WHAT YOU SHOULD DO → A word-for-word copy of the records that follow is needed, with every picture omitted.

[Data entries]
== Segment start ==
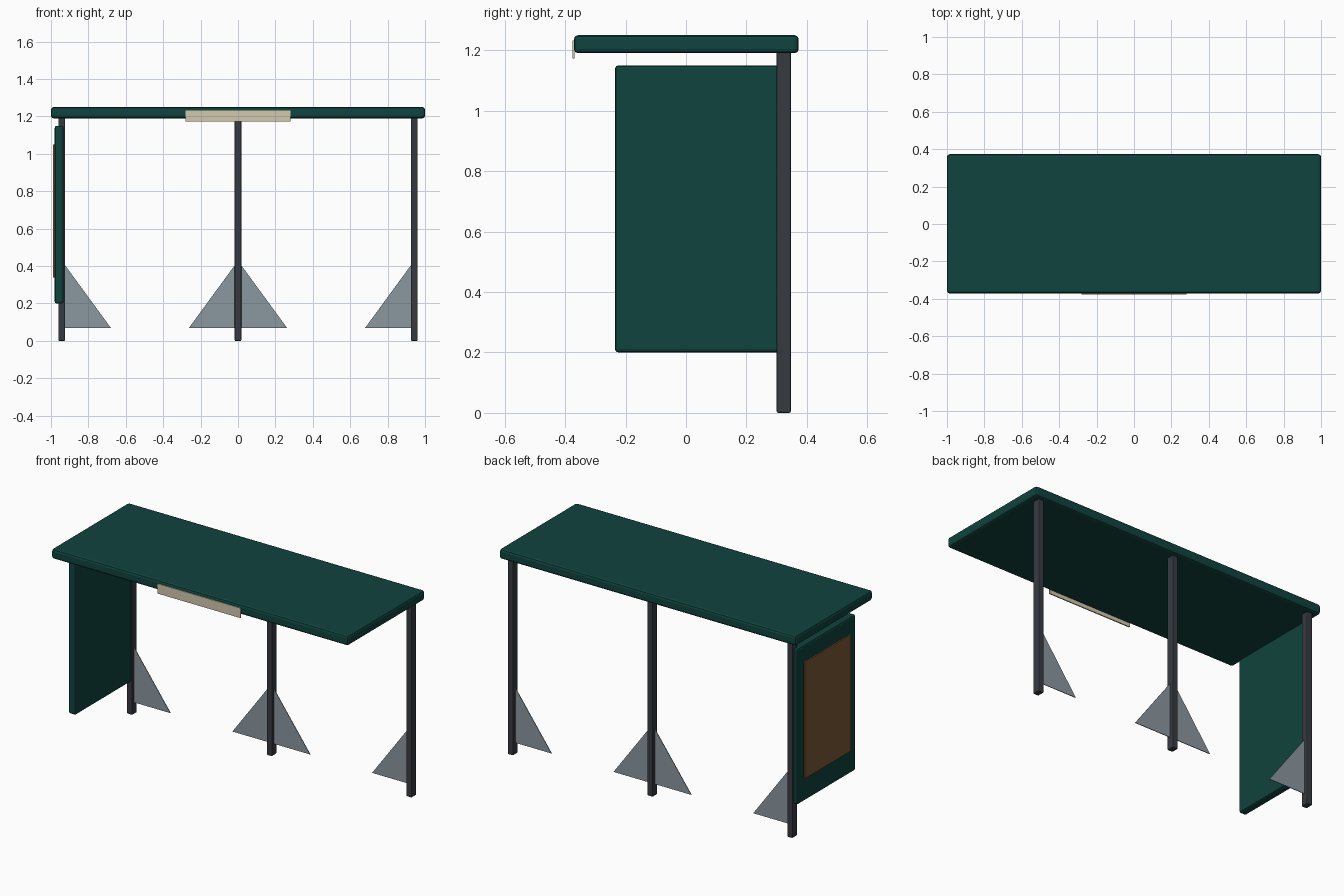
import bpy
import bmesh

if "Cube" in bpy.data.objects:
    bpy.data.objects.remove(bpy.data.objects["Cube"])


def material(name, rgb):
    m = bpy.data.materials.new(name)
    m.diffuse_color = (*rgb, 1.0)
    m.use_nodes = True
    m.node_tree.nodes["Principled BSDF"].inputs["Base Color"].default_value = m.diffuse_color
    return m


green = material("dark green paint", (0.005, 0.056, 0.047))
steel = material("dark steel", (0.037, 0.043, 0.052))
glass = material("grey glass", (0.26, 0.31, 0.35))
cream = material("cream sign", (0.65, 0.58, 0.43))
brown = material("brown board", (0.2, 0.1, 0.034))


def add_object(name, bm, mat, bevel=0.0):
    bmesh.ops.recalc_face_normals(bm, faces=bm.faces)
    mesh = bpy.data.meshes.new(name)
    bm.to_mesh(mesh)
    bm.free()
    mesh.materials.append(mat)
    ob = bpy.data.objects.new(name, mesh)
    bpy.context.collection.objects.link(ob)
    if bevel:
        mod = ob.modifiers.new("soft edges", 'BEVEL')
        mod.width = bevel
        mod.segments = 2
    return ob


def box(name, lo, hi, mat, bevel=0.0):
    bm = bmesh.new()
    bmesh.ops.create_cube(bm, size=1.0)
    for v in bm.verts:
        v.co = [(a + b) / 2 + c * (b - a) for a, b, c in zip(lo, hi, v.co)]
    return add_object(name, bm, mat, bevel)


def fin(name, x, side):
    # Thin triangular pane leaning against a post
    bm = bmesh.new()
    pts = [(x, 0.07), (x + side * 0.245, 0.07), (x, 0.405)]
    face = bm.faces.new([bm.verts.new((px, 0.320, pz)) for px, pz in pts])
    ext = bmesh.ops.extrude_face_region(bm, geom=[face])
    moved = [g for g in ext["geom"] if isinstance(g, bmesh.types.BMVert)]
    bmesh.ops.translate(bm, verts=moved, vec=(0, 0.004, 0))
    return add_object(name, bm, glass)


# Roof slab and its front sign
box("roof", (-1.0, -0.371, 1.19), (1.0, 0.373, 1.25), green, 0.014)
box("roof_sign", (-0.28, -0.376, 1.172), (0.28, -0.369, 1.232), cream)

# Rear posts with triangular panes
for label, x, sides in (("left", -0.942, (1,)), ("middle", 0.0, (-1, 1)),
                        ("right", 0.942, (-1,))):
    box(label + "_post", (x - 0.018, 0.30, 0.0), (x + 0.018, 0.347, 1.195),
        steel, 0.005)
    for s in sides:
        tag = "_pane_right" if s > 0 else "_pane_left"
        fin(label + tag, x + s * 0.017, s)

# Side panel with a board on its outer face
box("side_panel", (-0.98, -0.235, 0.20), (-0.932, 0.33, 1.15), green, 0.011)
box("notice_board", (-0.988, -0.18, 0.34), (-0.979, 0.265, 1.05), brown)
== Segment end ==
TASK RESPONSE →
import bpy
import bmesh

if "Cube" in bpy.data.objects:
    bpy.data.objects.remove(bpy.data.objects["Cube"])


def material(name, rgb):
    m = bpy.data.materials.new(name)
    m.diffuse_color = (*rgb, 1.0)
    m.use_nodes = True
    m.node_tree.nodes["Principled BSDF"].inputs["Base Color"].default_value = m.diffuse_color
    return m


green = material("dark green paint", (0.005, 0.056, 0.047))
steel = material("dark steel", (0.037, 0.043, 0.052))
glass = material("grey glass", (0.26, 0.31, 0.35))
cream = material("cream sign", (0.65, 0.58, 0.43))
brown = material("brown board", (0.2, 0.1, 0.034))


def add_object(name, bm, mat, bevel=0.0):
    bmesh.ops.recalc_face_normals(bm, faces=bm.faces)
    mesh = bpy.data.meshes.new(name)
    bm.to_mesh(mesh)
    bm.free()
    mesh.materials.append(mat)
    ob = bpy.data.objects.new(name, mesh)
    bpy.context.collection.objects.link(ob)
    if bevel:
        mod = ob.modifiers.new("soft edges", 'BEVEL')
        mod.width = bevel
        mod.segments = 2
    return ob


def box(name, lo, hi, mat, bevel=0.0):
    bm = bmesh.new()
    bmesh.ops.create_cube(bm, size=1.0)
    for v in bm.verts:
        v.co = [(a + b) / 2 + c * (b - a) for a, b, c in zip(lo, hi, v.co)]
    return add_object(name, bm, mat, bevel)


def fin(name, x, side):
    # Thin triangular pane leaning against a post
    bm = bmesh.new()
    pts = [(x, 0.07), (x + side * 0.245, 0.07), (x, 0.405)]
    face = bm.faces.new([bm.verts.new((px, 0.320, pz)) for px, pz in pts])
    ext = bmesh.ops.extrude_face_region(bm, geom=[face])
    moved = [g for g in ext["geom"] if isinstance(g, bmesh.types.BMVert)]
    bmesh.ops.translate(bm, verts=moved, vec=(0, 0.004, 0))
    return add_object(name, bm, glass)


# Roof slab and its front sign
box("roof", (-1.0, -0.371, 1.19), (1.0, 0.373, 1.25), green, 0.014)
box("roof_sign", (-0.28, -0.376, 1.172), (0.28, -0.369, 1.232), cream)

# Rear posts with triangular panes
for label, x, sides in (("left", -0.942, (1,)), ("middle", 0.0, (-1, 1)),
                        ("right", 0.942, (-1,))):
    box(label + "_post", (x - 0.018, 0.30, 0.0), (x + 0.018, 0.347, 1.195),
        steel, 0.005)
    for s in sides:
        tag = "_pane_right" if s > 0 else "_pane_left"
        fin(label + tag, x + s * 0.017, s)

# Side panel with a board on its outer face
box("side_panel", (-0.98, -0.235, 0.20), (-0.932, 0.33, 1.15), green, 0.011)
box("notice_board", (-0.988, -0.18, 0.34), (-0.979, 0.265, 1.05), brown)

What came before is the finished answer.